- **PROMPT**: Starting at the line with "with its handle" and going on through the line with "THREE.Vector3(0.36, y, z));", reproduce each line in the records below exactly and nothing more.

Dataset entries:
################

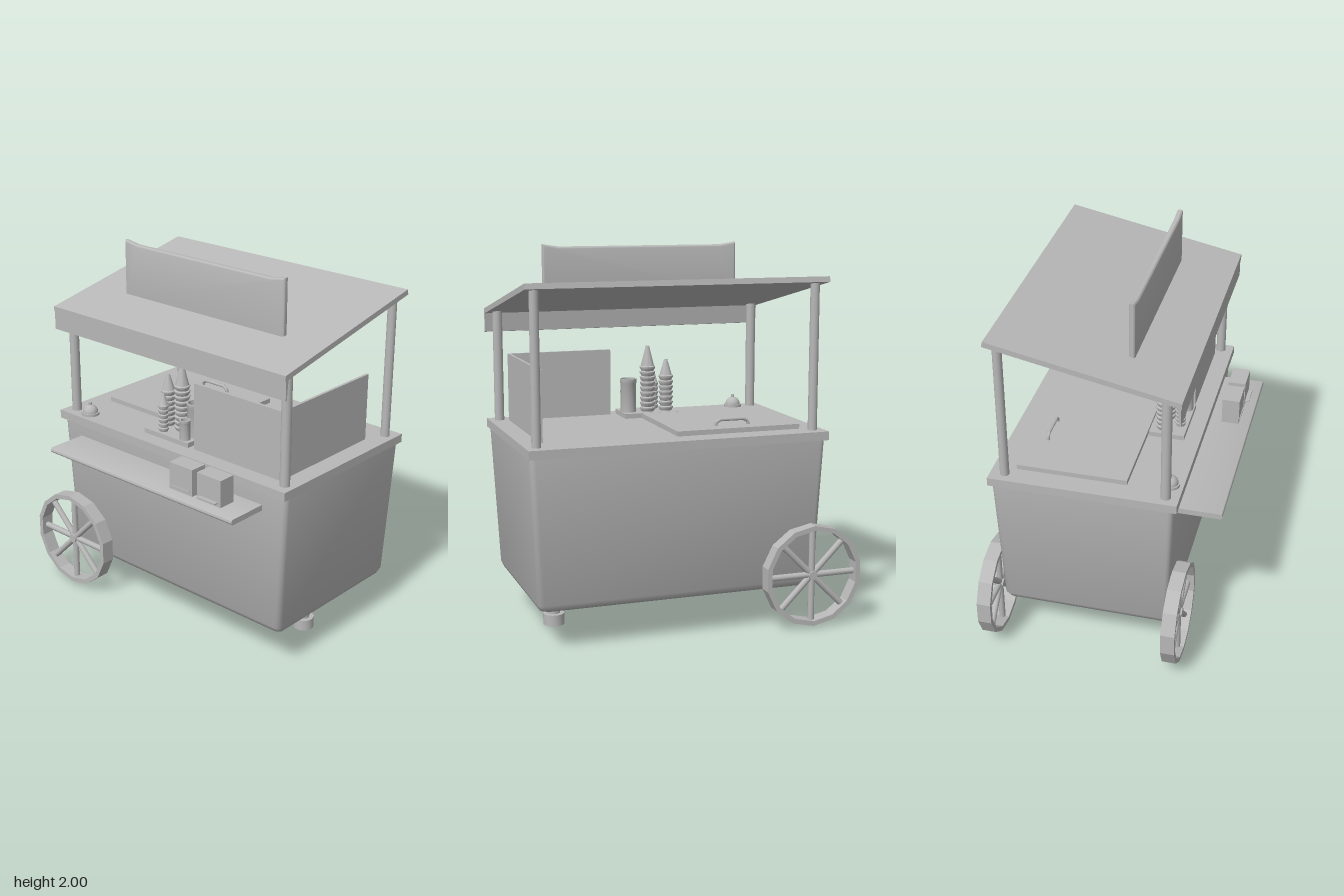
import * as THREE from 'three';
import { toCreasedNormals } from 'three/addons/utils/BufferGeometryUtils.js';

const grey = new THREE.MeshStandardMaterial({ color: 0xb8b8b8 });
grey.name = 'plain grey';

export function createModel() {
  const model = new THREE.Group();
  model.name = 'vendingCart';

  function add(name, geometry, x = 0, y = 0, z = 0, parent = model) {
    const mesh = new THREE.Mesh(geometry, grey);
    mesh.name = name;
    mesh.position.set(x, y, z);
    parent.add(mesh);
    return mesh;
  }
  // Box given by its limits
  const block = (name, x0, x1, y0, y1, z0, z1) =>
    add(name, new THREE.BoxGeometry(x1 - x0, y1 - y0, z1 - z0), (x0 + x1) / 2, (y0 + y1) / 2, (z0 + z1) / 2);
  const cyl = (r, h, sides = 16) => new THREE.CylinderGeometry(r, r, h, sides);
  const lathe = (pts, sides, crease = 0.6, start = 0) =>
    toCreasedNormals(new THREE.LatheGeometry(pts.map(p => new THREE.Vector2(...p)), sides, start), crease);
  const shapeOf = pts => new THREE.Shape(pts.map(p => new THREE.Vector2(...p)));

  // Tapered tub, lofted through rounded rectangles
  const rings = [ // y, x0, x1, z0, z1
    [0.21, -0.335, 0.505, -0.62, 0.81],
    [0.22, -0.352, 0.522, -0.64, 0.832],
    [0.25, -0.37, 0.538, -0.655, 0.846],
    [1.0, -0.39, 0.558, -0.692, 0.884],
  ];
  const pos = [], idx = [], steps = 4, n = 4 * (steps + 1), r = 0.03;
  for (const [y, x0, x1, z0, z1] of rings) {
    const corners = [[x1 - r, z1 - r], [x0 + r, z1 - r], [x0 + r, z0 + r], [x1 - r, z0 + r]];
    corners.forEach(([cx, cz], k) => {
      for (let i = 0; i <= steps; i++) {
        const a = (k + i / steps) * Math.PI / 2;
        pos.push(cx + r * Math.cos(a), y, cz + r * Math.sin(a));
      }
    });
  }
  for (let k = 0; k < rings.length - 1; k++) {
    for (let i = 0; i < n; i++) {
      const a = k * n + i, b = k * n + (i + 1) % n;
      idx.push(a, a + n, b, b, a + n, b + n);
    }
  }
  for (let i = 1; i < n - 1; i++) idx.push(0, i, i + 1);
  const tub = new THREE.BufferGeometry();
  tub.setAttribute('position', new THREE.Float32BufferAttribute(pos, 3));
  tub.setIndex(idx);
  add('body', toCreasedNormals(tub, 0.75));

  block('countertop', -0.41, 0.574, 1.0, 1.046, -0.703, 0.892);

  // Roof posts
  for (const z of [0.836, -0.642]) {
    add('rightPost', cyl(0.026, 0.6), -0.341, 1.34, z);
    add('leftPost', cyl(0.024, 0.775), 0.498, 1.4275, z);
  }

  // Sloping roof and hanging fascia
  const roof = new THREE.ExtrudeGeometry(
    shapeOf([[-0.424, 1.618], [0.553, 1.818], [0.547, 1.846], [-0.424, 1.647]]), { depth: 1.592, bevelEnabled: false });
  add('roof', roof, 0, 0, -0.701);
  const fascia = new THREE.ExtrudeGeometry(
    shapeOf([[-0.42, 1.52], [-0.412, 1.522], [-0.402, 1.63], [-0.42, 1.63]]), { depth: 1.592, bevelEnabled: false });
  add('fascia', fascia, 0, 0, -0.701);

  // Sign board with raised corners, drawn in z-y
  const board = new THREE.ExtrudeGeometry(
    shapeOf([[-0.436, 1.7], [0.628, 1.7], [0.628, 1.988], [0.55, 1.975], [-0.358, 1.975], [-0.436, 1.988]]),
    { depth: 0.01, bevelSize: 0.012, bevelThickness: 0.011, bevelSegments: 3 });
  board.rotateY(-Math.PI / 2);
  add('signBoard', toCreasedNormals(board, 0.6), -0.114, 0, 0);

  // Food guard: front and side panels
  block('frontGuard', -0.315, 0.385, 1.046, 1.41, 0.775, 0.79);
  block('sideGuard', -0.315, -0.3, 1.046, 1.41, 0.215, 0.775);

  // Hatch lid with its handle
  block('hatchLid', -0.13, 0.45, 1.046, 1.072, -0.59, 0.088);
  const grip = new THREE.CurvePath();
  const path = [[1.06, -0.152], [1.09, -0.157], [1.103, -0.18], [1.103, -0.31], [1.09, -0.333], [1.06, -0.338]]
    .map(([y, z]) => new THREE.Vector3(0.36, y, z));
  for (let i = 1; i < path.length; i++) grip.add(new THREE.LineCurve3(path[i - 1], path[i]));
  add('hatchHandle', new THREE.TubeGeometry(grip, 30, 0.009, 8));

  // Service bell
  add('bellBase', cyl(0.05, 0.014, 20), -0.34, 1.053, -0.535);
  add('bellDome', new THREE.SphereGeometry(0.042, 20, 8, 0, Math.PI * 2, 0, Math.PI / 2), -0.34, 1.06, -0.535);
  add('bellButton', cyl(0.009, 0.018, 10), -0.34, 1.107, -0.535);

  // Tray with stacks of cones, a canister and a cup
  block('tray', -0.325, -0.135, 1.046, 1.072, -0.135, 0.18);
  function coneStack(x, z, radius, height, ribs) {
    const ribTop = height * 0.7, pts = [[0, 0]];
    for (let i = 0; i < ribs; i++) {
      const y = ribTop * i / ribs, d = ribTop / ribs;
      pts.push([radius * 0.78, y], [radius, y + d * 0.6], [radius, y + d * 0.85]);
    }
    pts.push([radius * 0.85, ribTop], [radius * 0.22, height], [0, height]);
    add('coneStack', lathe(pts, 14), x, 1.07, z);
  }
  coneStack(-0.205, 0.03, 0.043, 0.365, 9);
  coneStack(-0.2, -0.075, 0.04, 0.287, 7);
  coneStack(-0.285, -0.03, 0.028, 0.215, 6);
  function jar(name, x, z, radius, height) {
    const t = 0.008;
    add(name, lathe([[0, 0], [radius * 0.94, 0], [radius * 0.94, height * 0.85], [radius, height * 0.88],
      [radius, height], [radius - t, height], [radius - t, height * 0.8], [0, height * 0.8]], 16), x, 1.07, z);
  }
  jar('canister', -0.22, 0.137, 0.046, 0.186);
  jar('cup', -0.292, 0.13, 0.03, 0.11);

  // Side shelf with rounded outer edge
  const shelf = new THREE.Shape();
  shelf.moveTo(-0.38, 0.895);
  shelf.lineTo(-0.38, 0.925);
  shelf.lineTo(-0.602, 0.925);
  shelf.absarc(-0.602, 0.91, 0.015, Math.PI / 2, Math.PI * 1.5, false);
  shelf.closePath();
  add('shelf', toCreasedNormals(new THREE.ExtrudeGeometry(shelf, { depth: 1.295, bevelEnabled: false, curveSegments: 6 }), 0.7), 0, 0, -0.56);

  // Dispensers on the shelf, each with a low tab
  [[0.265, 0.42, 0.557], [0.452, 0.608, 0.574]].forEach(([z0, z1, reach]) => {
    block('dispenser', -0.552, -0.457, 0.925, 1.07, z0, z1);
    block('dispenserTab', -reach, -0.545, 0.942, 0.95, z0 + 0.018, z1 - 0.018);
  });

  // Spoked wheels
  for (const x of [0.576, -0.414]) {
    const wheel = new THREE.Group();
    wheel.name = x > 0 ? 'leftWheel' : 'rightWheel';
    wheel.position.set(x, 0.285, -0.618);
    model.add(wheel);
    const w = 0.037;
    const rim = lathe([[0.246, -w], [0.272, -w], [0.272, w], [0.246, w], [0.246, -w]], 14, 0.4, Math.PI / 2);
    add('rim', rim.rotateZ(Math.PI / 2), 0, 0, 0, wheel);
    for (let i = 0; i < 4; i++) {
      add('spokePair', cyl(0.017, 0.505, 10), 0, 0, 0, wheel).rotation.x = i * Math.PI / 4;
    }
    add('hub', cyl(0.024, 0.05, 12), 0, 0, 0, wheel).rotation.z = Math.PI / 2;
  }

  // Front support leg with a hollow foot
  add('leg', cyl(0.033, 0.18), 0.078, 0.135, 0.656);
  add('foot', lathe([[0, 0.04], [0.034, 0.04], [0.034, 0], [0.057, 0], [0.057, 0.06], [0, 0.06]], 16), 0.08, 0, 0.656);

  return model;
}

################

- **EXERCISE RESPONSE**:
  // Hatch lid with its handle
  block('hatchLid', -0.13, 0.45, 1.046, 1.072, -0.59, 0.088);
  const grip = new THREE.CurvePath();
  const path = [[1.06, -0.152], [1.09, -0.157], [1.103, -0.18], [1.103, -0.31], [1.09, -0.333], [1.06, -0.338]]
    .map(([y, z]) => new THREE.Vector3(0.36, y, z));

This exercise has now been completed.